Collected data:
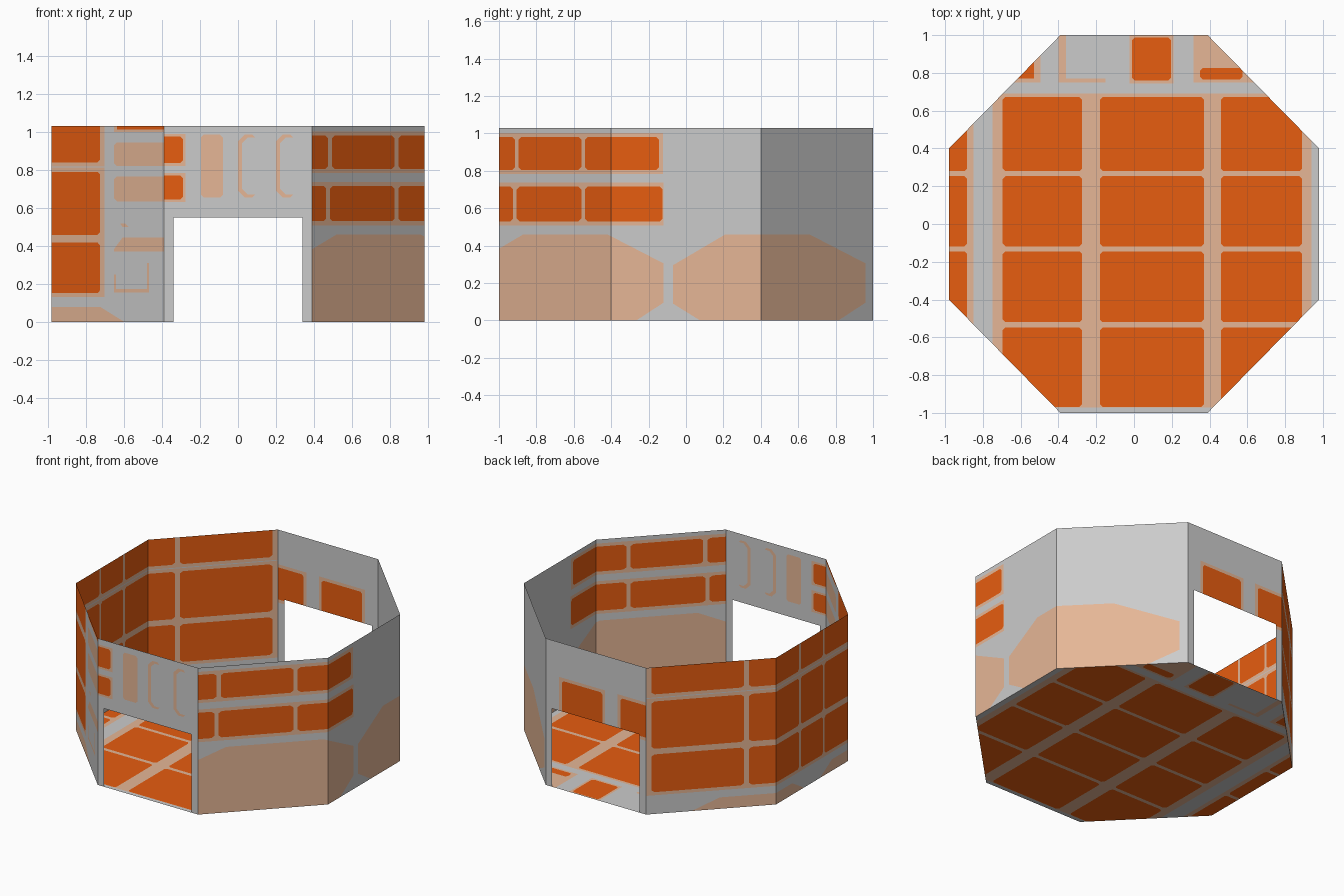
import bpy, bmesh
from mathutils import Vector

if "Cube" in bpy.data.objects:
    bpy.data.objects.remove(bpy.data.objects["Cube"])

H = 1.03
OCT = [(-.39, -1), (.39, -1), (.98, -.4), (.98, .4), (.39, 1), (-.39, 1), (-.98, .4), (-.98, -.4)]
GRAY, TAN, ORANGE, HOLE = 0, 1, 2, 3


def material(name, rgb):
    m = bpy.data.materials.new(name)
    m.diffuse_color = (*rgb, 1)
    m.use_nodes = True
    m.node_tree.nodes["Principled BSDF"].inputs["Base Color"].default_value = m.diffuse_color
    return m


MATS = [material("concrete_gray", (.60, .60, .60)),
        material("mortar_tan", (.79, .47, .305)),
        material("brick_orange", (.80, .109, .005))]


def rect(u0, u1, v0, v1):
    return [(u0, v0), (u1, v0), (u1, v1), (u0, v1)]


def chamfered(u0, u1, v0, v1, c=.014):
    return [(u0 + c, v0), (u1 - c, v0), (u1, v0 + c), (u1, v1 - c),
            (u1 - c, v1), (u0 + c, v1), (u0, v1 - c), (u0, v0 + c)]


class Panel:
    """Flat panels whose pattern is cut in by projecting convex outlines along one axis."""

    def __init__(self, name, polys, a, b):
        self.name, self.a, self.b = name, a, b
        self.bm = bmesh.new()
        for p in polys:
            self.bm.faces.new([self.bm.verts.new(v) for v in p])
        bmesh.ops.remove_doubles(self.bm, verts=self.bm.verts, dist=1e-4)

    def paint(self, pts, mat):
        area = sum(p[0] * q[1] - q[0] * p[1] for p, q in zip(pts, pts[1:] + pts[:1]))
        if area < 0:
            pts = pts[::-1]
        planes = []
        for p, q in zip(pts, pts[1:] + pts[:1]):
            co, no = Vector((0, 0, 0)), Vector((0, 0, 0))
            co[self.a], co[self.b] = p
            no[self.a], no[self.b] = p[1] - q[1], q[0] - p[0]
            inside = self.inside(planes)
            geom = set(inside)
            for f in inside:
                geom.update(f.edges)
                geom.update(f.verts)
            if geom:
                bmesh.ops.bisect_plane(self.bm, geom=list(geom), dist=1e-5, plane_co=co, plane_no=no)
            planes.append((co, no))
        faces = self.inside(planes)
        if mat == HOLE:
            bmesh.ops.delete(self.bm, geom=faces, context='FACES')
        else:
            for f in faces:
                f.material_index = mat

    def inside(self, planes):
        return [f for f in self.bm.faces
                if all((f.calc_center_median() - c).dot(n) > 0 for c, n in planes)]

    def bricks(self, rects, border=.022):
        for u0, u1, v0, v1 in rects:
            self.paint(rect(u0 - border, u1 + border, v0 - border, v1 + border), TAN)
        for r in rects:
            self.paint(chamfered(*r), ORANGE)

    def finish(self):
        me = bpy.data.meshes.new(self.name)
        self.bm.to_mesh(me)
        self.bm.free()
        for m in MATS:
            me.materials.append(m)
        bpy.context.collection.objects.link(bpy.data.objects.new(self.name, me))


def walls(name, first, count, a):
    polys = []
    for i in range(first, first + count):
        p, q = OCT[i % 8], OCT[(i + 1) % 8]
        polys.append([(*p, 0), (*q, 0), (*q, H), (*p, H)])
    return Panel(name, polys, a, 2)


DOOR = rect(-.34, .34, -.1, .55)

# Front wall: doorway, brick ends and tan slots above it
w = walls("front_wall", 0, 1, 0)
w.paint(DOOR, HOLE)
w.bricks([(-.5, -.29, .835, .975), (-.5, -.29, .645, .77)], .014)
w.paint(chamfered(-.195, -.08, .655, .985), TAN)
for x in (0, .2):
    w.paint(chamfered(x, x + .11, .655, .985, .035), TAN)
    w.paint(chamfered(x + .022, x + .15, .67, .97, .03), GRAY)
w.finish()

# Back wall: doorway with two bricks above it
w = walls("back_wall", 4, 1, 0)
w.paint(DOOR, HOLE)
w.bricks([(-.05, .265, .54, .765), (-.45, -.19, .54, .765)])
w.finish()

# Right-hand walls: two brick courses and big tan octagons
w = walls("right_walls", 1, 3, 1)
w.bricks([(-1.2, -.915, .805, .98), (-.895, -.56, .805, .98), (-.54, -.145, .805, .98),
          (-1.2, -.925, .53, .715), (-.905, -.56, .53, .715), (-.54, -.125, .53, .715)])
w.paint(rect(-.12, 0, .5, H), GRAY)
for c in (-.635, .445):
    w.paint([(c - .37, 0), (c + .37, 0), (c + .515, .095), (c + .515, .305),
             (c + .215, .46), (c - .235, .46), (c - .515, .295), (c - .515, .09)], TAN)
w.finish()

# Left-hand walls: large blocks, tan tops of octagons below, small patches at the front
w = walls("left_walls", 5, 3, 1)
w.bricks([(y0, y1, z0, z1)
          for y0, y1 in ((-.66, -.14), (-.12, .125), (.145, .525), (.548, .975))
          for z0, z1 in ((.153, .418), (.458, .79), (.84, 1.1))])
for c in (-.44, .44):
    w.paint([(c - .35, 0), (c + .35, 0), (c + .22, .08), (c - .22, .08)], TAN)
w.paint(rect(-1.1, -.735, 1.0, 1.1), TAN)
w.paint(rect(-1.1, -.75, 1.012, 1.1), ORANGE)
w.paint(chamfered(-1.1, -.735, .82, .945), TAN)
w.paint(chamfered(-1.1, -.735, .635, .765), TAN)
w.paint([(-1.1, .5), (-.78, .5), (-.735, .56), (-.735, .585), (-.795, .518), (-1.1, .518)], TAN)
w.paint([(-1.1, .37), (-.735, .37), (-.735, .385), (-.78, .445), (-1.1, .445)], TAN)
w.paint(rect(-.92, -.735, .155, .173), TAN)
w.paint(rect(-.92, -.91, .173, .31), TAN)
w.paint(rect(-.745, -.735, .173, .25), TAN)
w.finish()

# Floor: tiled in columns and rows
f = Panel("floor", [[(x, y, 0) for x, y in OCT]], 0, 1)
f.paint(rect(-.75, .94, -.972, .692), TAN)
f.paint(rect(-1, -.85, -.98, .692), TAN)
for x0, x1 in ((-1.1, -.883), (-.695, -.275), (-.18, .37), (.46, .89)):
    for y0, y1 in ((-.968, -.548), (-.52, -.145), (-.118, .253), (.28, .672)):
        f.paint(chamfered(x0, x1, y0, y1), ORANGE)
# Tiles and outlines along the back edge of the floor
f.paint(rect(-.8, -.495, .75, .95), TAN)
f.paint(rect(-.8, -.53, .77, .95), ORANGE)
f.paint(rect(-.4, -.36, .77, 1), TAN)
f.paint(rect(-.4, -.15, .75, .77), TAN)
f.paint(rect(-.025, .21, .745, 1), TAN)
f.paint(chamfered(-.01, .195, .76, .988), ORANGE)
f.paint(rect(.315, .7, .75, 1), TAN)
f.paint(chamfered(.35, .575, .765, .825), ORANGE)
f.finish()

# Exercise aim:
Work out the number of lines in the records containing the word "above". Write only that number.

# Task output:
2